“She said, ‘I don’t want to ruin my children’s father’s life,’” Denise Brown recalled to the AP.

Dominique Brown focused on the couple’s young children, Sydney and Justin, after Nicole’s death. For more than a year, as Simpson sat in jail, she helped her aging parents raise them, along with her own son. Simpson won back custody after he was acquitted, later moving his children to Florida. Dominique said she remains close with the children today — and still doesn’t know quite what to think.

“There are kids involved. And they don’t have their mother. I knew that somebody was to blame and I knew that somehow there was involvement. I didn’t know to what extent,” Dominique Brown says in the film, explaining why she refrained from commenting on Simpson’s alleged role during the trial. “I still don’t know.”

Tanya Brown, a decade younger than Nicole, has felt waves of guilt over Nicole’s death. At the 10-year mark, she tried to take her own life. In treatment, she thought: “She had a perfect opportunity to share something with me, to share her tumultuous relationship, you know? And she never did.”

All three believe that Nicole, like many victims, downplayed the abuse. She had always wanted the kind of happy family life her parents had provided them.

They had met in Germany, then built an affluent life for their girls in southern California. Nicole, a homecoming princess, was interested in photography. She enrolled in community college, but met Simpson in 1977 at a club where she worked. He was a 30-year-old NFL superstar and married father.

A childhood friend, David LeBon, remembers Nicole coming home from their first date in a Rolls Royce, with the zipper of her pants ripped. He wanted to confront Simpson.

“She said, ‘No, don’t. I really like him,’” LeBon recalls in the documentary.

They made a glamorous couple, and Simpson found more fame as an actor and TV pitchman. Nicole loved hosting people at his Los Angeles mansion, where they married in 1985. But those good times were interrupted by bouts of violence, according to the photos and diaries Nicole hid in a safe deposit box, and the repeated 911 calls she made seeking help, especially after they separated in the early 1990s.

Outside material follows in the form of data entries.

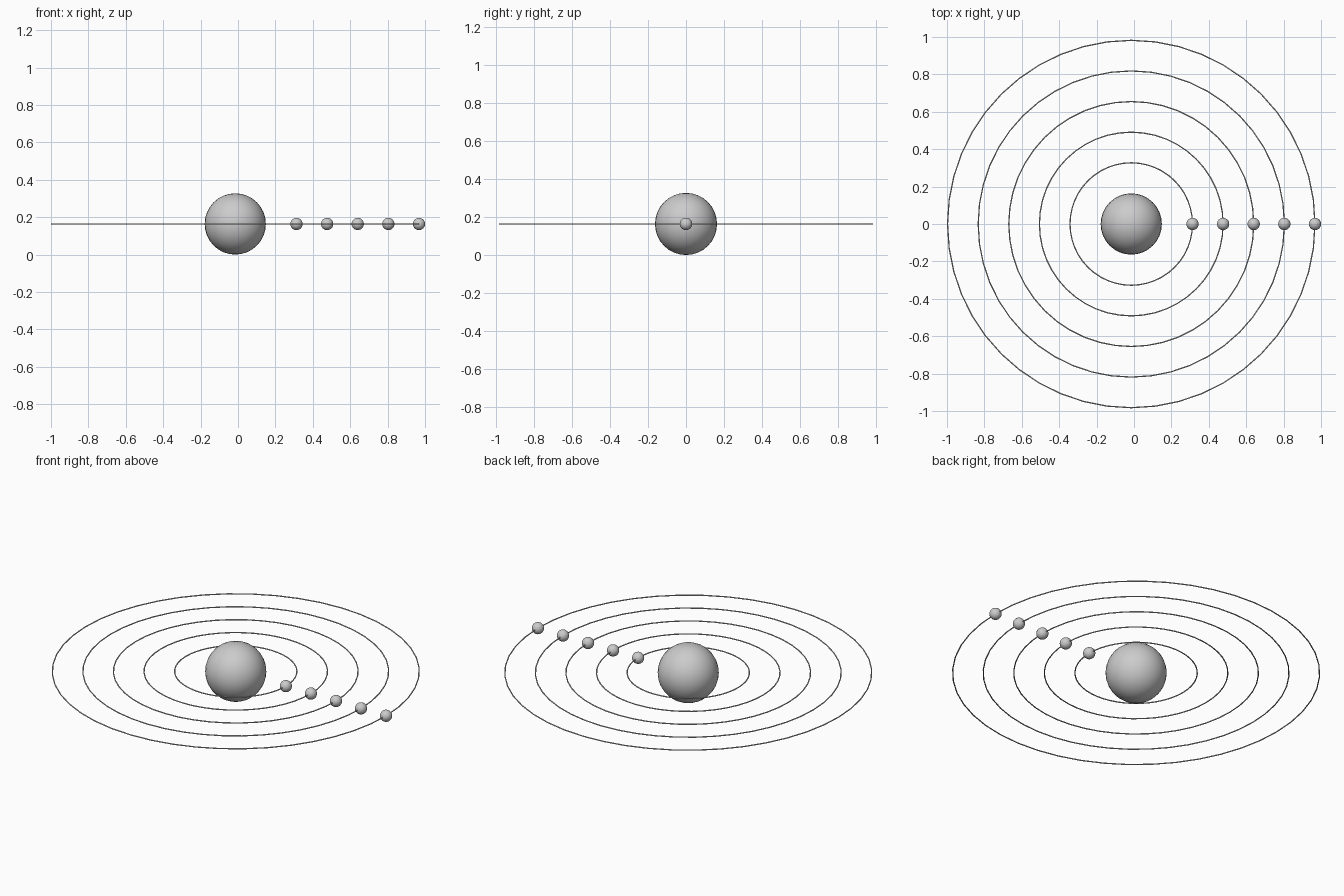
import bpy

if "Cube" in bpy.data.objects:
    bpy.data.objects.remove(bpy.data.objects["Cube"])

U = 0.1637          # radius of the central ball
CX, CZ = -0.0147, U  # common centre of the rings

grey = bpy.data.materials.new("plain_grey")
grey.diffuse_color = (0.6, 0.6, 0.6, 1)
grey.use_nodes = True
grey.node_tree.nodes["Principled BSDF"].inputs["Base Color"].default_value = grey.diffuse_color


def finish(name):
    ob = bpy.context.object
    ob.name = name
    ob.data.materials.append(grey)
    bpy.ops.object.shade_smooth()


def ball(name, radius, x):
    bpy.ops.mesh.primitive_uv_sphere_add(segments=32, ring_count=16, radius=radius,
                                         location=(x, 0, CZ))
    finish(name)


# Central ball
ball("central_ball", U, CX)

# Orbit rings, each carrying one small ball on its +x side
for i in range(2, 7):
    bpy.ops.mesh.primitive_torus_add(major_segments=48, minor_segments=12,
                                     major_radius=i * U, minor_radius=0.02 * U,
                                     location=(CX, 0, CZ))
    finish(f"orbit_ring_{i - 1}")
    ball(f"small_ball_{i - 1}", 0.2 * U, CX + i * U)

And while they both had big personalities, the documentary makes clear how Simpson came to control her. Early on, he became angry when she kissed a male friend on the cheek at one of his Buffalo Bills games. He wanted all her attention when he returned home from a trip. He derided her for getting “fat” during her pregnancies and wanted her to avoid vaginal deliveries and nursing to keep her body intact.

“He had turned her into the perfect wife, and that’s what he expected of her,” Resnick says in the film.

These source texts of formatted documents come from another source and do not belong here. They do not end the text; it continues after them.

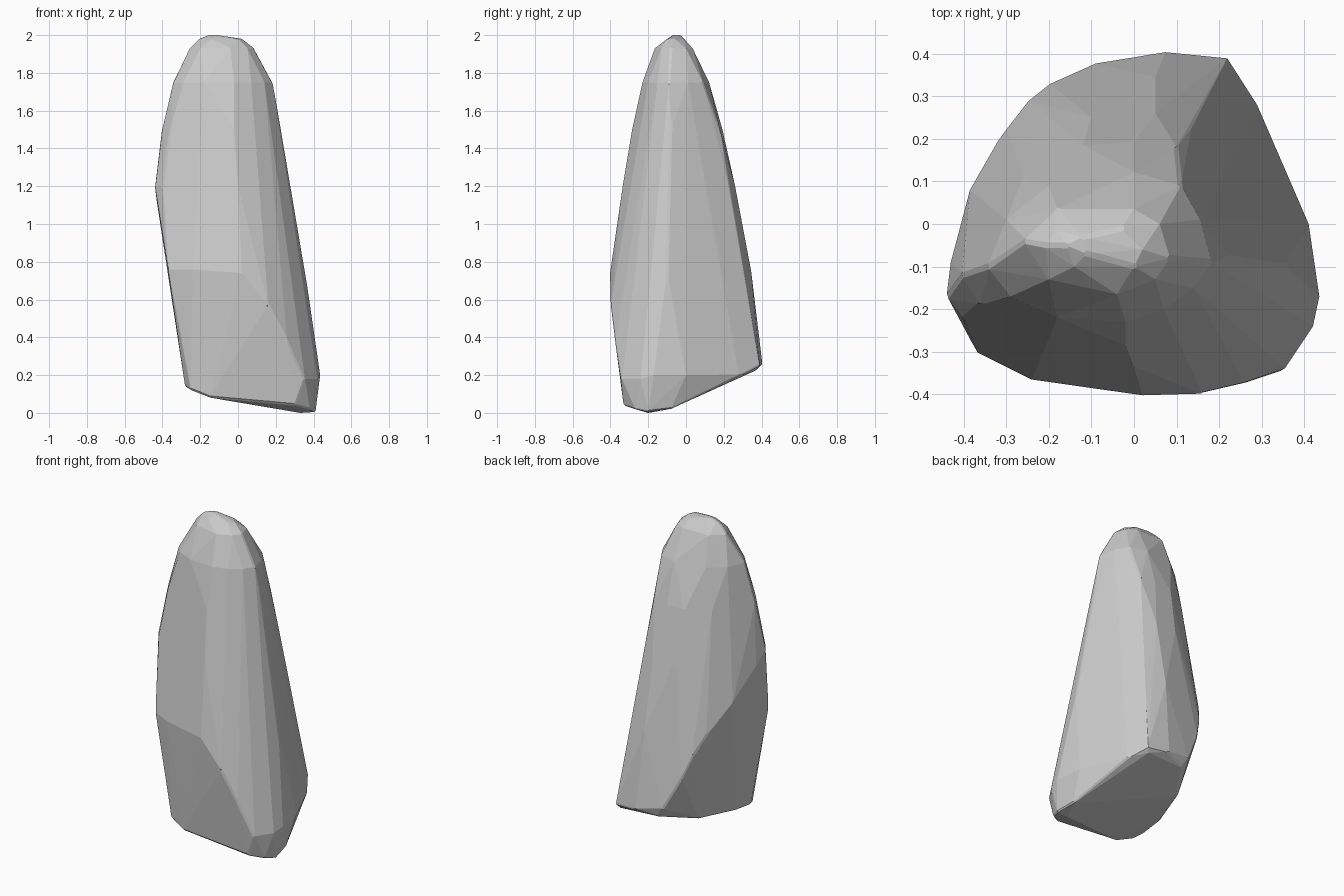
import bpy, bmesh, math

# Horizontal outlines of the upper stone: height -> (x, y) points
rings = {
    1.2: [(-.44, -.17), (-.40, -.225), (-.22, -.31), (0, -.335), (.1, -.30), (.21, -.21),
          (.275, -.1), (.25, 0), (.135, .225), (.05, .26), (-.1, .25), (-.26, .17), (-.385, .01)],
    1.5: [(-.405, -.12), (-.36, -.19), (-.2, -.265), (-.02, -.285), (.17, -.17),
          (.228, -.08), (.1, .18), (0, .193), (-.12, .185), (-.26, .11)],
    1.75: [(-.345, -.1), (-.29, -.17), (-.18, -.22), (-.02, -.23), (.07, -.2), (.14, -.15),
           (.182, -.09), (.155, .01), (.11, .09), (0, .122), (-.2, .09), (-.3, .01)],
    1.93: [(-.26, -.04), (-.2, -.13), (-.04, -.165), (.05, -.13), (.085, -.08), (.06, .0),
           (.0, .035), (-.18, .035)],
    1.98: [(-.21, -.05), (-.14, -.1), (.0, -.1), (.02, -.06), (-.03, -.01), (-.18, -.015)],
    2.0: [(-.16, -.05), (-.11, -.07), (-.12, -.03)],
}

# Edge where the front face turns under
front_ridge = [(-.37, -.30, .76), (-.24, -.365, .76), (.02, -.402, .74), (.16, -.398, .57),
               (.26, -.375, .38), (.35, -.345, .18)]
# Edge where the left and back faces turn under
left_ridge = [(-.43, -.09, 1.12), (-.385, .08, .94), (-.3, .225, .76), (-.25, .29, .64),
              (-.2, .33, .5), (-.1, .375, .3)]
# Right and back lower rim
rim = [(.355, -.1, .75), (.31, -.24, .7), (.435, -.17, .2), (.42, -.24, .18), (.41, 0, .2),
       (.285, .29, .2), (.22, .39, .25), (.08, .405, .26), (.05, .345, .75)]
# Sloping underside
base = [(.41, -.2, .005), (.33, -.2, 0), (.39, -.08, .02), (.38, -.27, .02), (.3, -.33, .04),
        (-.15, -.335, .08), (-.25, -.31, .12), (-.28, -.25, .14), (-.28, -.1, .16),
        (-.2, .15, .18), (.2, .37, .225), (-.06, .36, .235)]

points = [(x, y, z) for z, ring in rings.items() for x, y in ring]
points += front_ridge + left_ridge + rim + base

# Wrap the points in a faceted hull and merge nearly flat facets
bm = bmesh.new()
for p in points:
    bm.verts.new(p)
bmesh.ops.convex_hull(bm, input=bm.verts)
loose = [v for v in bm.verts if not v.link_faces]
bmesh.ops.delete(bm, geom=loose, context='VERTS')
bmesh.ops.dissolve_limit(bm, angle_limit=math.radians(3), verts=bm.verts, edges=bm.edges)
bmesh.ops.recalc_face_normals(bm, faces=bm.faces)

mesh = bpy.data.meshes.new("standing_rock")
bm.to_mesh(mesh)
bm.free()
rock = bpy.data.objects.new("standing_rock", mesh)
bpy.context.collection.objects.link(rock)

# Slightly worn edges
bevel = rock.modifiers.new("worn_edges", 'BEVEL')
bevel.width = .008
bevel.segments = 1
bevel.limit_method = 'ANGLE'
bevel.angle_limit = math.radians(30)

At the time, domestic violence was largely deemed a private matter. Nicole’s death helped bring it out of the shadows.

“The family saw some of this stuff, but they didn’t have a name for it,” said Patti Giggans, a nonprofit director in Los Angeles who has worked on domestic violence since the 1970s, and spoke frequently on it during Simpson’s trial. “They were pretty helpless.”

Not long after Nicole died, then-Sen. Joe Biden invited Denise Brown to Washington to lobby support for the Violence Against Women Act. It passed that fall, helping to fund shelters, hotlines and other services ever since.

Nicole herself called a helpline five days before she was killed, as Simpson’s stalking intensified. They had been on and off since their 1992 divorce, but finally, at 35, she was looking to make a clean break.

“She was on the cusp of a new life,” said Moore, who found it difficult to realize how much Nicole had suffered in silence.

“This was a woman who couldn’t share the hell that she was going through with the people she loved. Not because she didn’t trust them, but because she wanted to protect them,” Moore said. “It must have been a very lonely experience for Nicole.”

Dale reported from Philadelphia. Associated Press journalist Brooke Lefferts contributed reporting from New York.